Jews keep on grieving the said destruction on the fast day of Tisha B’Av. As per Jewish custom, a third temple will be built on the site during the messianic age.
Why is the Temple Mount sacred to Muslims?
The Temple Mount is being called to Muslims as the Haram al-Sharif (the Noble Sanctuary) and, as indicated by Islamic custom, is the site of Muhammad’s ascent to Heaven in the seventh century.
Today, the mount is home to the Al-Aqsa Mosque, the third holiest site in Islam, and the gold-beat Dome of the Rock, one of the most well-known symbols of Jerusalem.
Are Jews allowed to visit the mount?
Yes, they’re allowed. However, traditional Jewish law has been perceived to bar passage to the site. Jewish tradition regards the passage to the Holy of Holies, the deepest sanctum of the temple where God’s presence dwells, as it is strictly forbidden, and thus, Jews customarily didn’t enter the Temple Mount at all inspired by a fear of stepping on the holy ground. ( Even at present, the precise location of the Holy of Holies is still unknown.)

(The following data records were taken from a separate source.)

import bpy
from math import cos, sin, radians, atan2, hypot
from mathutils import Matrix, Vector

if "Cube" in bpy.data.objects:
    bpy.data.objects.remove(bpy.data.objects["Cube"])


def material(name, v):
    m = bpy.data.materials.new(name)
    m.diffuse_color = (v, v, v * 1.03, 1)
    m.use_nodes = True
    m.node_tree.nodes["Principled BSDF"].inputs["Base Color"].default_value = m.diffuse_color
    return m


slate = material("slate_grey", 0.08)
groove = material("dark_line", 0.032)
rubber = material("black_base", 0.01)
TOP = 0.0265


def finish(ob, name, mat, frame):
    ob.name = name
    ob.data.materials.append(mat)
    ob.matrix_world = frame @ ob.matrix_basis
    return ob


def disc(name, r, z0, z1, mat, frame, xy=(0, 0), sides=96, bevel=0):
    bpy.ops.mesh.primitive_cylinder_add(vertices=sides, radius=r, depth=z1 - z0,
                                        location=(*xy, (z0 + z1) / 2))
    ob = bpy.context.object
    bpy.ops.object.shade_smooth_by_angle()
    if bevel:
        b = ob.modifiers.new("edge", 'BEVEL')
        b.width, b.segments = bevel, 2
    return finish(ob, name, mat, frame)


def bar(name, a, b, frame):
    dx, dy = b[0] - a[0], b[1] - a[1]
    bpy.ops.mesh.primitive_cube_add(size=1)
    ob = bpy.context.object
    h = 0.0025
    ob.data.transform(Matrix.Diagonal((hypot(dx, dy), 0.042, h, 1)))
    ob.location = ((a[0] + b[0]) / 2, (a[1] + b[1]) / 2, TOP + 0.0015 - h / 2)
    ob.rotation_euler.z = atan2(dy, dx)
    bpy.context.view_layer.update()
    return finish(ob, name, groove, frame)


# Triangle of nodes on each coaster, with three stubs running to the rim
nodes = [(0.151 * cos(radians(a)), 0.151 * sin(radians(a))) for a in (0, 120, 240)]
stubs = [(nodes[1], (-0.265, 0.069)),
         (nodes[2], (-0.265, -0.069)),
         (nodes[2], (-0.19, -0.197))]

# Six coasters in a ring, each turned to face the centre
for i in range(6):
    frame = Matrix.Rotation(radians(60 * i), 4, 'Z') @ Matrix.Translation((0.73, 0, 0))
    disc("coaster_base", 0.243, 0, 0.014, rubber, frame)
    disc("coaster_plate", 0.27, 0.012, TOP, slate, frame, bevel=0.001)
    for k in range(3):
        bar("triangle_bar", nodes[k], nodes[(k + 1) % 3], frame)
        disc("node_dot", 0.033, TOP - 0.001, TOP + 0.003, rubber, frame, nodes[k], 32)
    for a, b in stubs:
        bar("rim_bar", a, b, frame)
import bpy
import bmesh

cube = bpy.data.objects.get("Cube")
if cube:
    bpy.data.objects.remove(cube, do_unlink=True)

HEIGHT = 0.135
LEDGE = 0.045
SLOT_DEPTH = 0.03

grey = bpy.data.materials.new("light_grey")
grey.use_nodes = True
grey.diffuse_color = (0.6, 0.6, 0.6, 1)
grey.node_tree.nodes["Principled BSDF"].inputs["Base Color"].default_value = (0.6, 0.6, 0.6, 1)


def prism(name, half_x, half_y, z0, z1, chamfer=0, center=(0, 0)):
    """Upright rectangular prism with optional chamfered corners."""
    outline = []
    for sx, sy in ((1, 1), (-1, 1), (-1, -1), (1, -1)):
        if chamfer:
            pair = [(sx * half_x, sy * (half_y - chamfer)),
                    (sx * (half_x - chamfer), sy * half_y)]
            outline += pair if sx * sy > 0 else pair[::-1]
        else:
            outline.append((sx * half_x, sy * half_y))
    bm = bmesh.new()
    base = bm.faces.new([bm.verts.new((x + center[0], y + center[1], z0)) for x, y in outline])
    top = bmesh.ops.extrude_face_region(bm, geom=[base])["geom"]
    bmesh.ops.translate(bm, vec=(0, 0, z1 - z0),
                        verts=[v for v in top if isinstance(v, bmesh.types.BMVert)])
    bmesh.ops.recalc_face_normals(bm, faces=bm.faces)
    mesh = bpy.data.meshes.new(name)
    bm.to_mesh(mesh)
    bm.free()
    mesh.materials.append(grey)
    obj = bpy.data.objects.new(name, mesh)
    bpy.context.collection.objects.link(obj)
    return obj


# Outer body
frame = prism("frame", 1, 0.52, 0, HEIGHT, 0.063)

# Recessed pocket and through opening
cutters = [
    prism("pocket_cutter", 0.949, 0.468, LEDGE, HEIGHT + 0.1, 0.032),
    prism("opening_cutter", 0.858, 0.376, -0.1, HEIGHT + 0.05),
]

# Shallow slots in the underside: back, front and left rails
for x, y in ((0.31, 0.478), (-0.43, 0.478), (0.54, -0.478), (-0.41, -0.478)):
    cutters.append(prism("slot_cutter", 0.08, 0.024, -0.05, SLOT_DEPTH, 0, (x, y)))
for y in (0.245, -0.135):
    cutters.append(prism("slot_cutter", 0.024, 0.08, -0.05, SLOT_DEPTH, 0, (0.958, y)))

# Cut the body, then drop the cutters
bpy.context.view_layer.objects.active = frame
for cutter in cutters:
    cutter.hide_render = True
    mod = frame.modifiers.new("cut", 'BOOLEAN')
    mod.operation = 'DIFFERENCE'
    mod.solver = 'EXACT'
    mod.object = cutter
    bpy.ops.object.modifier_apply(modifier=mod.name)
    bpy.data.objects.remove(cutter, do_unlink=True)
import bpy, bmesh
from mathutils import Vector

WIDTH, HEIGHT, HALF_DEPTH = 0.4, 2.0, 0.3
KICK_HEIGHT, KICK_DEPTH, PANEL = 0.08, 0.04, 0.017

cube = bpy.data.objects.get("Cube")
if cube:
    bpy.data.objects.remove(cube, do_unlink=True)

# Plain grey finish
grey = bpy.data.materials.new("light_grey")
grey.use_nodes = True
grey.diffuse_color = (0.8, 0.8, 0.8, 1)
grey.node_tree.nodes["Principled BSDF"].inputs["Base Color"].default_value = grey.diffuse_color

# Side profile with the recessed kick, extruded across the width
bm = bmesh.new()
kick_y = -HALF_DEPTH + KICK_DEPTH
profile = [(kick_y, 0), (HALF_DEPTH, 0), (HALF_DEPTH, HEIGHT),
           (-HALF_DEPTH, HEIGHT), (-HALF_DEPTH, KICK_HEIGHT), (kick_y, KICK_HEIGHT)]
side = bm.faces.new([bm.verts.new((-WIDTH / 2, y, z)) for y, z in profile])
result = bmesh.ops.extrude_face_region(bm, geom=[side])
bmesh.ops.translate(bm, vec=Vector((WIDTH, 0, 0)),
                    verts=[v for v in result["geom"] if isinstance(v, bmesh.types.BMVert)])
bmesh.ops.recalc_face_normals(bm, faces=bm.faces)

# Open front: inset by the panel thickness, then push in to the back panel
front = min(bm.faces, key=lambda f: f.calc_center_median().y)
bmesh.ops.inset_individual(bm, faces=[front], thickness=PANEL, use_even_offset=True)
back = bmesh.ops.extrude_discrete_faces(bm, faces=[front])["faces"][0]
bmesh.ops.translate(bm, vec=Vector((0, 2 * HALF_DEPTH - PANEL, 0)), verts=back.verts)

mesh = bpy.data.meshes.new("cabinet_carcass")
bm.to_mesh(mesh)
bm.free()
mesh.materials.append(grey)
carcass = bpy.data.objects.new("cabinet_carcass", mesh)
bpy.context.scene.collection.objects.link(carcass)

Despite the fact that several people have challenged this ruling, in 2015, there are groups of renowned Israeli rabbis, including both the Ashkenazi and Sephardic chief rabbis, repeated a previous religious order that “no man nor woman should go to the entire area of the Temple Mount.”
The Western Wall is the nearest site to the mount, where Jewish people are traditionally allowed to pray.
What is the policy of Israel on access to the mount?
Although everyone may have accessed toTemple Mount, the entry to the Dome of the Rock is still being restricted to Muslim people. Despite the fact that there are various gates to get to the site, non-Muslims must enter through the Mughrabi Gate, situated close to the Western Wall court.
Israeli security controls the entry’s focus. At moments of raised tensions, Israel has at times closed the site to guests, including Muslim worshippers.
Why are some of the Israeli Jews pushing for much greater access to the said site?
Efforts to make sure about Jewish prayer rights at the Temple Mount have picked up a foothold as of late, in spite of the standard rabbinic opinion that Jews ought not to walk there.
Many rabbis have given opposite rulings, saying that prayer band visitation ought to be allowed, and by certain estimates, the number of Jewish visitors and pilgrims has unfathomably increased. Among the most renowned activists is Yehuda Glick, an American-born rabbi and current member of the Israeli Knesset.
Glick is the main figure in endeavors to make sure about Jewish prayer rights on the mount, outlining his campaign in the language of civil rights. In 2014, he endured a death attempt by a suspected member of Islamic Jihad.